# What is the pH of a solution whose concentration is 0.450*mol*L^-1 in ammonia; K_b=1.80xx10^-5?

Mar 6, 2017

$p H = 11.5$

#### Explanation:

We interrogate the equilibrium:

$N {H}_{3} \left(a q\right) + {H}_{2} O \left(l\right) r i g h t \le f t h a r p \infty n s N {H}_{4}^{+} + H {O}^{-}$.

We set up the equilibrium in the usual way:

${K}_{b} = 1.80 \times {10}^{-} 5 = \frac{\left[N {H}_{4}^{+}\right] \left[H {O}^{-}\right]}{\left[N {H}_{3} \left(a q\right)\right]}$

And we call the concentration of ammonia that hydrolyzes $x$.

And thus: ${K}_{b} = 1.80 \times {10}^{-} 5 = {x}^{2} / \left(0.450 - x\right)$

If, we assume that $0.450 > x$, then ${x}_{1} = \sqrt{1.80 \times {10}^{-} 5 \times 0.450}$

$= 2.85 \times {10}^{-} 3$, which is indeed small compared to $0.450$, but since we have an estimate for ${x}_{1}$, we can put it thru the washing again, and come up with:

${x}_{2} = \sqrt{1.80 \times {10}^{-} 5 \times \left(0.450 - 2.85 \times {10}^{-} 3\right)} = 2.84 \times {10}^{-} 3$

${x}_{3} = \sqrt{1.80 \times {10}^{-} 5 \times \left(0.450 - 2.84 \times {10}^{-} 3\right)} = 2.84 \times {10}^{-} 3$

Clearly I am making a meal of the successive approximations, but I think you can get the gist of the operation.
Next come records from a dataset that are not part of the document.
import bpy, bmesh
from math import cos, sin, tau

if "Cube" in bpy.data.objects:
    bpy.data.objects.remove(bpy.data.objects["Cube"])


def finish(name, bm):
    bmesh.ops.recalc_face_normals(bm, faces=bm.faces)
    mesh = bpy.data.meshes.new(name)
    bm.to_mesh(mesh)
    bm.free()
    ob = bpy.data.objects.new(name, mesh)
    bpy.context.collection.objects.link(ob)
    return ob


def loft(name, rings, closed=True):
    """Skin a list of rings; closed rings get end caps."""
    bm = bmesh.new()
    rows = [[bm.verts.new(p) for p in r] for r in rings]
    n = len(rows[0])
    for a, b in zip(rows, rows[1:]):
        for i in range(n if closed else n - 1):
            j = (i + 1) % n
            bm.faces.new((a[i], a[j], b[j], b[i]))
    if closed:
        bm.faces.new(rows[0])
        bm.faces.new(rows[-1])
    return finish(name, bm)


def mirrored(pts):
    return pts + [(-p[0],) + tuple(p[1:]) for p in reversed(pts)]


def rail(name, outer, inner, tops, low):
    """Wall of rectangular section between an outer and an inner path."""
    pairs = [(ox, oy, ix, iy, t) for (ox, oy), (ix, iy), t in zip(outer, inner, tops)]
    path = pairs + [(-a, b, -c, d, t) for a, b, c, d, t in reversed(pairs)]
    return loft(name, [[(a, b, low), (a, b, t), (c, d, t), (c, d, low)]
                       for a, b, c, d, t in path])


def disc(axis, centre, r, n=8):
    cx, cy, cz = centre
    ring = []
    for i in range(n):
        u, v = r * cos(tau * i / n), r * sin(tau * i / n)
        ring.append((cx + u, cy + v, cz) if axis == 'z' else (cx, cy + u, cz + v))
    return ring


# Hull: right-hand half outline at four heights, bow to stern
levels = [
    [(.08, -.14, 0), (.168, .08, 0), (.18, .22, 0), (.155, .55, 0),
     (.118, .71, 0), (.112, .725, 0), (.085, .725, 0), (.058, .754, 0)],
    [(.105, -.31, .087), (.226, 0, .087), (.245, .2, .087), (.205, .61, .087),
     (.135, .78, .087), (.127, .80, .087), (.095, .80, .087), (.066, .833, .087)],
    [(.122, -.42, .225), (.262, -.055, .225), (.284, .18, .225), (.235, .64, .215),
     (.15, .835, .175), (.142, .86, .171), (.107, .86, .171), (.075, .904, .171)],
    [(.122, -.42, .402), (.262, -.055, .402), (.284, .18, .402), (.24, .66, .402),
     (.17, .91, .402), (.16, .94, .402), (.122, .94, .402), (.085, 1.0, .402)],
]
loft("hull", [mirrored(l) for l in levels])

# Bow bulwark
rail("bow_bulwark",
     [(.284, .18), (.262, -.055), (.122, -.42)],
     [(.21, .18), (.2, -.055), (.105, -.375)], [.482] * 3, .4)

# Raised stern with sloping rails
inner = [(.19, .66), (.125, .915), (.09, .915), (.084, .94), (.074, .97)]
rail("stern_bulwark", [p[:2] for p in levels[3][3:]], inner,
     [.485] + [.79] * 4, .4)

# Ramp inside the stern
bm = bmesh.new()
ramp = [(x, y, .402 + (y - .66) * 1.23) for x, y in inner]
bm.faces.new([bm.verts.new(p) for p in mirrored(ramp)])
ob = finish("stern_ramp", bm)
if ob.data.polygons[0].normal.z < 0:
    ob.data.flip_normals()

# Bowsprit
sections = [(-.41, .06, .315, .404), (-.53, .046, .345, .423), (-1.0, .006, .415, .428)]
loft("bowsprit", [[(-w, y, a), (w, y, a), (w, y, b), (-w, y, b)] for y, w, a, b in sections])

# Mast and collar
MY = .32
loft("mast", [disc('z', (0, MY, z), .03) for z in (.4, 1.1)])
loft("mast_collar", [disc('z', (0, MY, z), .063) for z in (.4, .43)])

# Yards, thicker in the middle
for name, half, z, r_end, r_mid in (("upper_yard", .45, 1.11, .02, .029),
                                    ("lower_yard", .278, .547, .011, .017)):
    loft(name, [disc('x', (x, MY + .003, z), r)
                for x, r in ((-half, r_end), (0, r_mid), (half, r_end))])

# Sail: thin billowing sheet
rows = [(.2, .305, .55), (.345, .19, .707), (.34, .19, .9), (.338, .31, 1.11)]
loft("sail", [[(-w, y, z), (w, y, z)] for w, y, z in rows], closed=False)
Approximate, then substitute, then resubstitute, till you reach a consistent answer. Alternatively, you could have used the quadratic equation, but here there are more terms to include, and more mistakes (potentially) to make.

And thus at equilibrium,

$\left[N {H}_{4}^{+}\right] = \left[H {O}^{-}\right] = 2.84 \times {10}^{-} 3 \cdot m o l \cdot {L}^{-} 1$

$p O H = - {\log}_{10} \left[H {O}^{-}\right] = - {\log}_{10} \left(2.84 \times {10}^{-} 3\right) = 2.55$

And, since in aqueous solution, $p H + p O H = 14$, $p H = 11.45$.

If I were you, I would apply this general method to other $p H$ problems. You can get very efficient at their solutions, and you must practise how to manipulate your calculator.